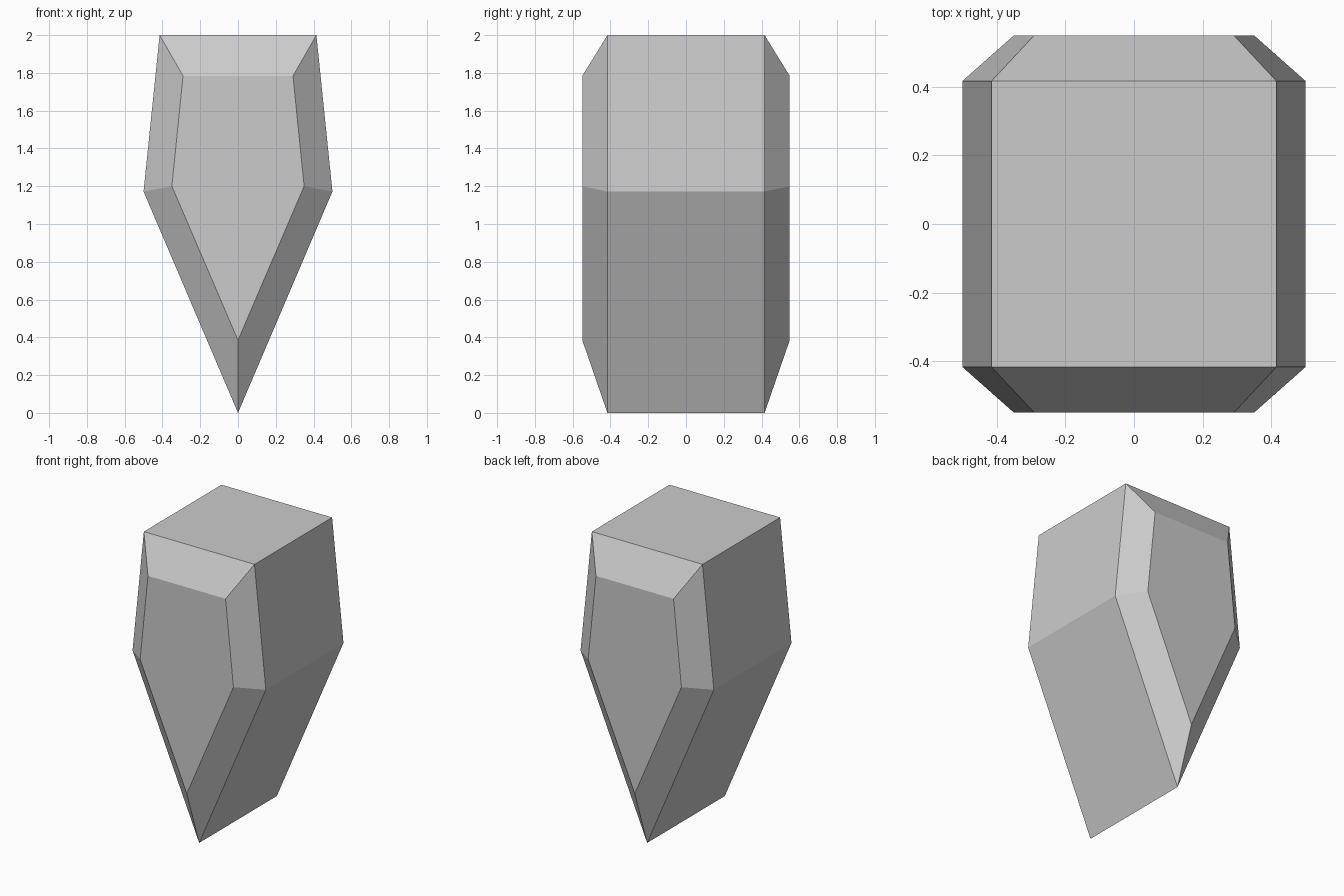
import bpy
import bmesh

if "Cube" in bpy.data.objects:
    bpy.data.objects.remove(bpy.data.objects["Cube"])

# Half profiles (x, z) from the top down to the point
RIM = [(0.415, 2.0), (0.5, 1.172), (0.0, 0.0)]
FACE = [(0.291, 1.784), (0.35, 1.2), (0.0, 0.385)]


def mirrored(half):
    return half + [(-x, z) for x, z in reversed(half[:-1])]


# Wedge-shaped block: front face, front rim, back rim, back face
bm = bmesh.new()
rings = []
for half, y in [(FACE, -0.549), (RIM, -0.416), (RIM, 0.416), (FACE, 0.549)]:
    rings.append([bm.verts.new((x, y, z)) for x, z in mirrored(half)])

# Bevels and sides between neighbouring rings
for a, b in zip(rings, rings[1:]):
    for i in range(len(a)):
        j = (i + 1) % len(a)
        bm.faces.new((a[i], a[j], b[j], b[i]))

# Flat front and back
bm.faces.new(rings[0])
bm.faces.new(rings[-1])
bmesh.ops.recalc_face_normals(bm, faces=bm.faces)

mesh = bpy.data.meshes.new("keystone_block")
bm.to_mesh(mesh)
bm.free()
bpy.context.collection.objects.link(bpy.data.objects.new("keystone_block", mesh))
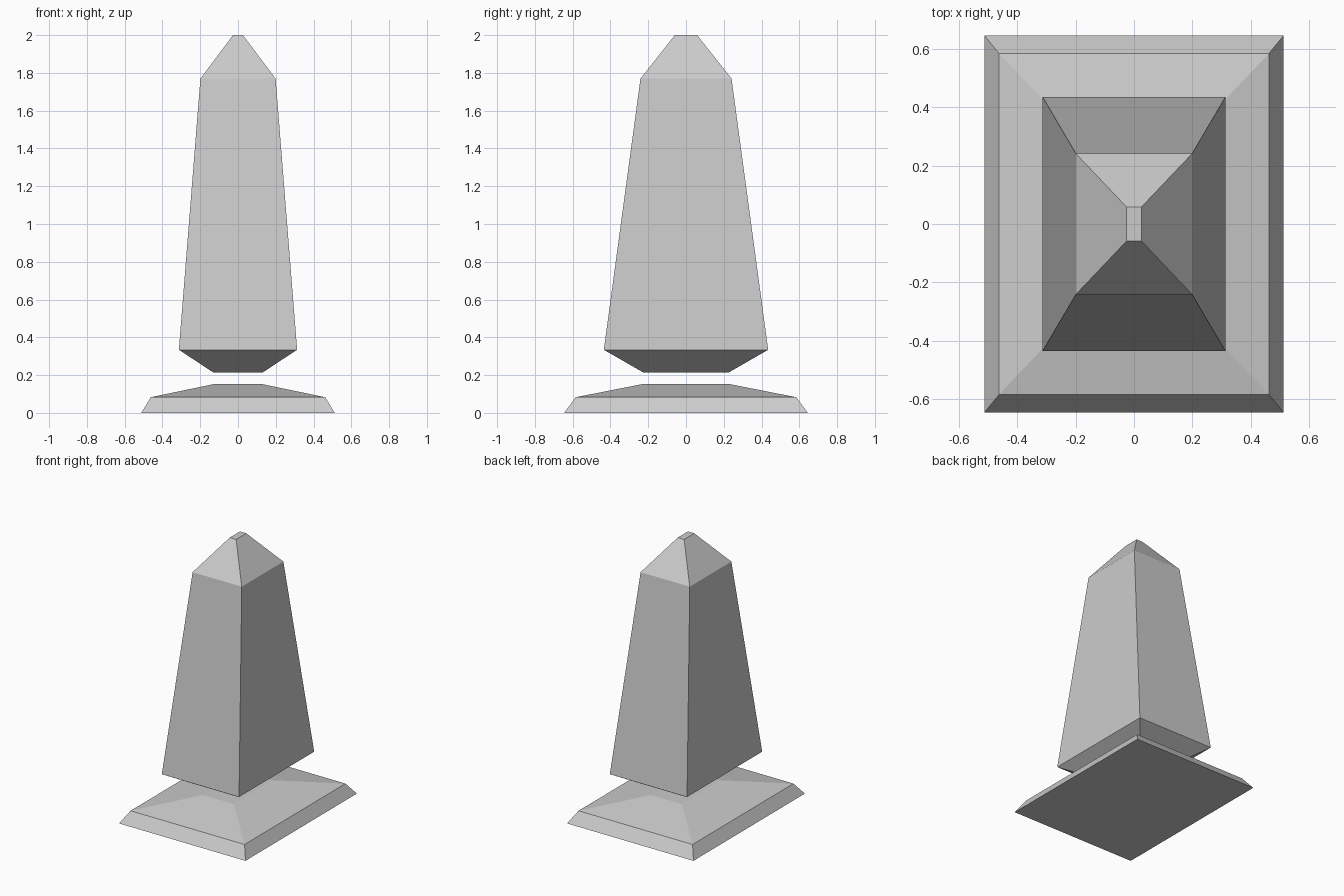
import bpy, bmesh

if "Cube" in bpy.data.objects:
    bpy.data.objects.remove(bpy.data.objects["Cube"])


def loft(name, sections):
    """Closed solid through stacked rectangles given as (half x, half y, z)."""
    bm = bmesh.new()
    rings = [[bm.verts.new((sx * x, sy * y, z))
              for sx, sy in ((-1, -1), (1, -1), (1, 1), (-1, 1))]
             for x, y, z in sections]
    for low, high in zip(rings, rings[1:]):
        for i in range(4):
            j = (i + 1) % 4
            bm.faces.new((low[i], low[j], high[j], high[i]))
    bm.faces.new(rings[0][::-1])
    bm.faces.new(rings[-1])
    mesh = bpy.data.meshes.new(name)
    bm.to_mesh(mesh)
    bm.free()
    obj = bpy.data.objects.new(name, mesh)
    bpy.context.collection.objects.link(obj)
    return obj


# Stepped, sloping plinth
loft("plinth", [(0.512, 0.645, 0), (0.462, 0.584, 0.083), (0.125, 0.228, 0.153)])

# Floating tapered shaft with undercut foot and pointed cap
loft("obelisk", [(0.132, 0.228, 0.215), (0.313, 0.435, 0.334),
                 (0.199, 0.241, 1.77), (0.026, 0.059, 2.0)])
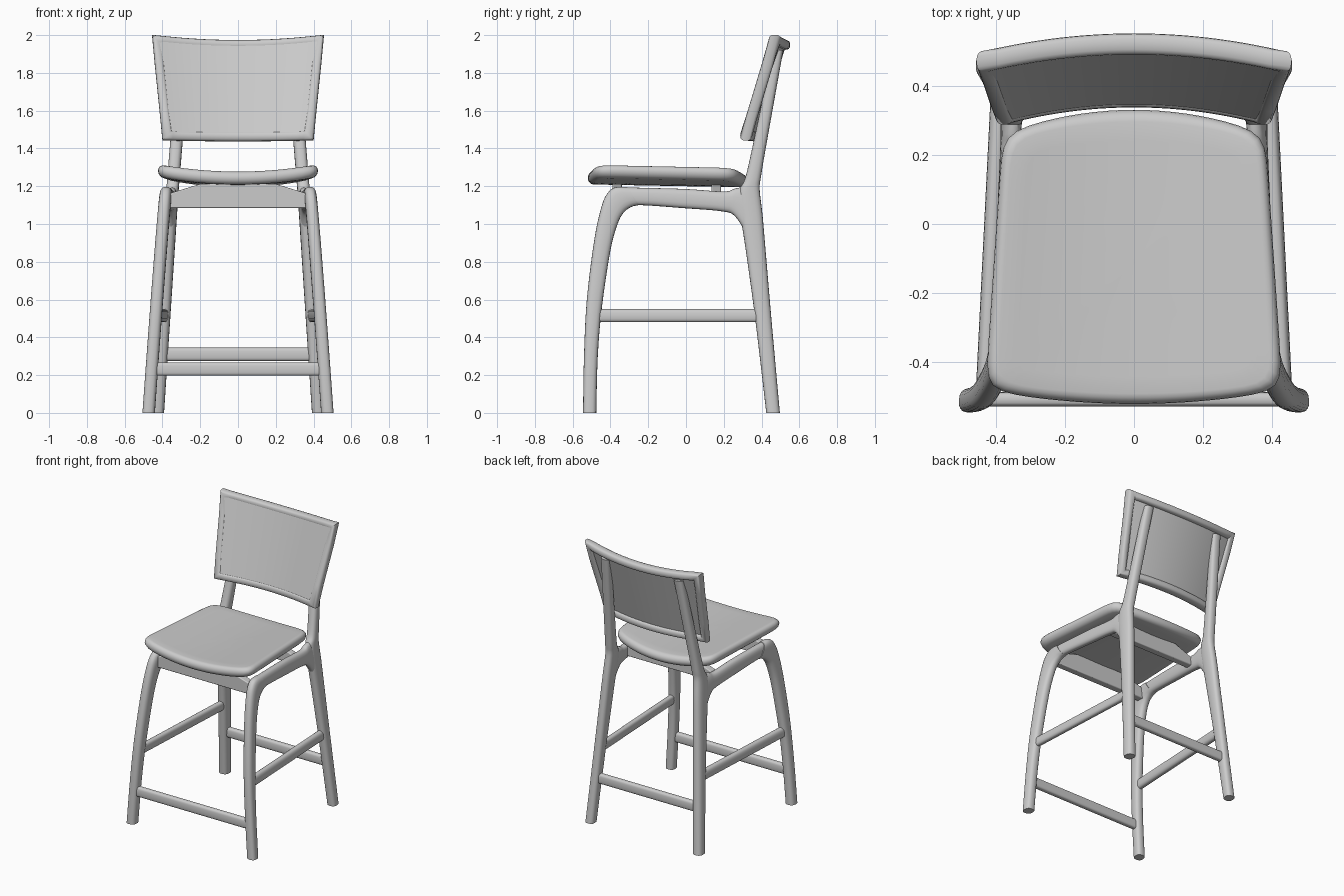
import bpy, bmesh, math
from mathutils import Vector

cube = bpy.data.objects.get("Cube")
if cube:
    bpy.data.objects.remove(cube, do_unlink=True)

GREY = (0.6, 0.6, 0.6, 1)
mat = bpy.data.materials.new("light grey")
mat.use_nodes = True
mat.diffuse_color = GREY
mat.node_tree.nodes["Principled BSDF"].inputs["Base Color"].default_value = GREY


def skin(name, rings, closed=False, bevel=0, angle=40):
    """Join a row of equal rings into a solid, capped unless it closes on itself."""
    bm = bmesh.new()
    rows = [[bm.verts.new(p) for p in ring] for ring in rings]
    n = len(rows[0])
    pairs = list(zip(rows, rows[1:])) + ([(rows[-1], rows[0])] if closed else [])
    for a, b in pairs:
        for i in range(n):
            j = (i + 1) % n
            bm.faces.new((a[i], a[j], b[j], b[i]))
    if not closed:
        bm.faces.new(rows[0])
        bm.faces.new(rows[-1])
    bmesh.ops.recalc_face_normals(bm, faces=bm.faces)
    mesh = bpy.data.meshes.new(name)
    bm.to_mesh(mesh)
    bm.free()
    mesh.materials.append(mat)
    obj = bpy.data.objects.new(name, mesh)
    bpy.context.scene.collection.objects.link(obj)
    if bevel:
        mod = obj.modifiers.new("round edges", 'BEVEL')
        mod.width, mod.segments = bevel, 3
    bpy.ops.object.select_all(action='DESELECT')
    obj.select_set(True)
    bpy.context.view_layer.objects.active = obj
    bpy.ops.object.shade_smooth_by_angle(angle=math.radians(angle))
    return obj


def oval(n=20, power=0.75):
    """Unit section between a circle and a square."""
    for i in range(n):
        t = 2 * math.pi * i / n
        c, s = math.cos(t), math.sin(t)
        yield math.copysign(abs(c) ** power, c), math.copysign(abs(s) ** power, s)


def spline(points, steps=5):
    """Smooth curve through tuples of numbers."""
    pts = [points[0]] + points + [points[-1]]
    out = []
    for a, b, c, d in zip(pts, pts[1:], pts[2:], pts[3:]):
        for k in range(steps):
            t = k / steps
            out.append([0.5 * (2 * q + (r - p) * t + (2 * p - 5 * q + 4 * r - s) * t * t
                               + (3 * q - p - 3 * r + s) * t ** 3)
                        for p, q, r, s in zip(a, b, c, d)])
    return out + [list(points[-1])]


def splay(y, z):
    """Sideways position of the side frame, narrowing upward and backward."""
    return 0.4475 - 0.071 * z - 0.05 * y


def side_bar(name, stations, half_width):
    """Bar in each side frame; stations give y, z of its two edges."""
    for side, sign in (("left", 1), ("right", -1)):
        rings = []
        for ya, za, yb, zb in spline(stations):
            ring = []
            for c, s in oval():
                y = (ya + yb) / 2 + c * (ya - yb) / 2
                z = (za + zb) / 2 + c * (za - zb) / 2
                ring.append(Vector((sign * (splay(y, z) + s * half_width), y, z)))
            rings.append(ring)
        skin(side + "_" + name, rings)


# Side frames
side_bar("front_leg", [
    (-.545, 0, -.475, 0), (-.54, .3, -.467, .3), (-.525, .6, -.445, .56),
    (-.485, .92, -.4, .86), (-.445, 1.1, -.362, 1), (-.41, 1.17, -.33, 1.06),
    (-.37, 1.195, -.29, 1.09), (-.31, 1.195, -.25, 1.1)], .033)
side_bar("seat_rail", [
    (-.33, 1.193, -.33, 1.085), (-.25, 1.192, -.25, 1.1), (0, 1.185, 0, 1.083),
    (.2, 1.172, .19, 1.067), (.26, 1.188, .26, 1.04), (.33, 1.2, .33, .93)], .029)
side_bar("rear_leg", [
    (.425, 0, .497, 0), (.366, .5, .452, .5), (.318, .85, .418, .9),
    (.295, 1, .405, 1.05), (.28, 1.1, .393, 1.15), (.283, 1.18, .39, 1.2),
    (.312, 1.24, .397, 1.25), (.35, 1.4, .422, 1.4), (.46, 1.92, .515, 1.92)], .033)
side_bar("side_stretcher", [(-.49, .55, -.49, .48), (.4, .55, .4, .48)], .022)


# Bars running across
def cross_bar(name, half_length, y, z, depth, height):
    skin(name, [[Vector((x, y + c * depth / 2, z + s * height / 2)) for c, s in oval(power=.6)]
                for x in (-half_length, half_length)])


cross_bar("front_stretcher", .44, -.507, .232, .042, .07)
cross_bar("rear_stretcher", .40, .43, .31, .042, .07)


# Aprons with raised middles that carry the seat
def apron(name, y, end, low, shoulder, top):
    outline = [(-end, low), (end, low), (end, shoulder), (.2, top), (-.2, top), (-end, shoulder)]
    skin(name, [[Vector((x, yy, z)) for x, z in outline] for yy in (y - .025, y + .025)],
         bevel=.006, angle=30)


apron("front_apron", -.365, .37, 1.085, 1.16, 1.212)
apron("rear_apron", .16, .35, 1.095, 1.15, 1.208)


# Dished seat
def seat_point(p, q, h):
    return Vector((p * (.405 - .025 * q),
                   -.11 + .37 * q + q * (.055 + .015 * q) * (1 - p * p),
                   1.236 + .04 * p * p - .008 * q + h))


edge = []
m = 20
for k in range(m):
    t = -1 + 2 * k / m
    edge.append((t, -1))
outline = []
for quarter in range(4):
    for a, b in edge:
        for _ in range(quarter):
            a, b = -b, a
        norm = (abs(a) ** 14 + abs(b) ** 14) ** (1 / 14)
        outline.append((a / norm, b / norm))
inner = [.01, .2, .4, .6, .8]
rim = [math.radians(-90 + 22.5 * k) for k in range(9)]
levels = [(s, -.034) for s in inner]
levels += [(1 - .075 * (1 - math.cos(a)), .034 * math.sin(a)) for a in rim]
levels += [(s, .034) for s in reversed(inner)]
skin("seat", [[seat_point(p * s, q * s, h) for p, q in outline] for s, h in levels])


# Curved backrest
def back_point(u, v, off=0):
    return Vector((u * (.376 + .052 * v),
                   .318 + .152 * v + .05 * (1 - u * u) + off,
                   1.463 + .485 * v + u * u * (.005 + .02 * v)))


us = [-1 + k / 12 for k in range(25)]
path = [(u, 0) for u in us] + [(1, .25), (1, .5), (1, .75)]
path += [(u, 1) for u in reversed(us)] + [(-1, .75), (-1, .5), (-1, .25)]
points = [back_point(u, v) for u, v in path]
rings = []
for i, p in enumerate(points):
    before = (p - points[i - 1]).normalized()
    after = (points[(i + 1) % len(points)] - p).normalized()
    tangent = (before + after).normalized()
    miter = 1 / max(.5, tangent.dot(after))
    outward = tangent.cross(Vector((0, 1, 0))).normalized()
    rings.append([p + outward * (c * .026 * miter) + Vector((0, s * .031, 0))
                  for c, s in oval(16, .7)])
skin("backrest_frame", rings, closed=True)

vs = [k / 8 for k in range(9)]
skin("backrest_panel", [[back_point(u, v, -.029) for v in vs]
                        + [back_point(u, v, .01) for v in reversed(vs)] for u in us])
• • •
» **Exercise**
Identify each line in the entries with the word "points" and copy it.

» **Task output**
def spline(points, steps=5):
    pts = [points[0]] + points + [points[-1]]
    return out + [list(points[-1])]
points = [back_point(u, v) for u, v in path]
for i, p in enumerate(points):
    before = (p - points[i - 1]).normalized()
    after = (points[(i + 1) % len(points)] - p).normalized()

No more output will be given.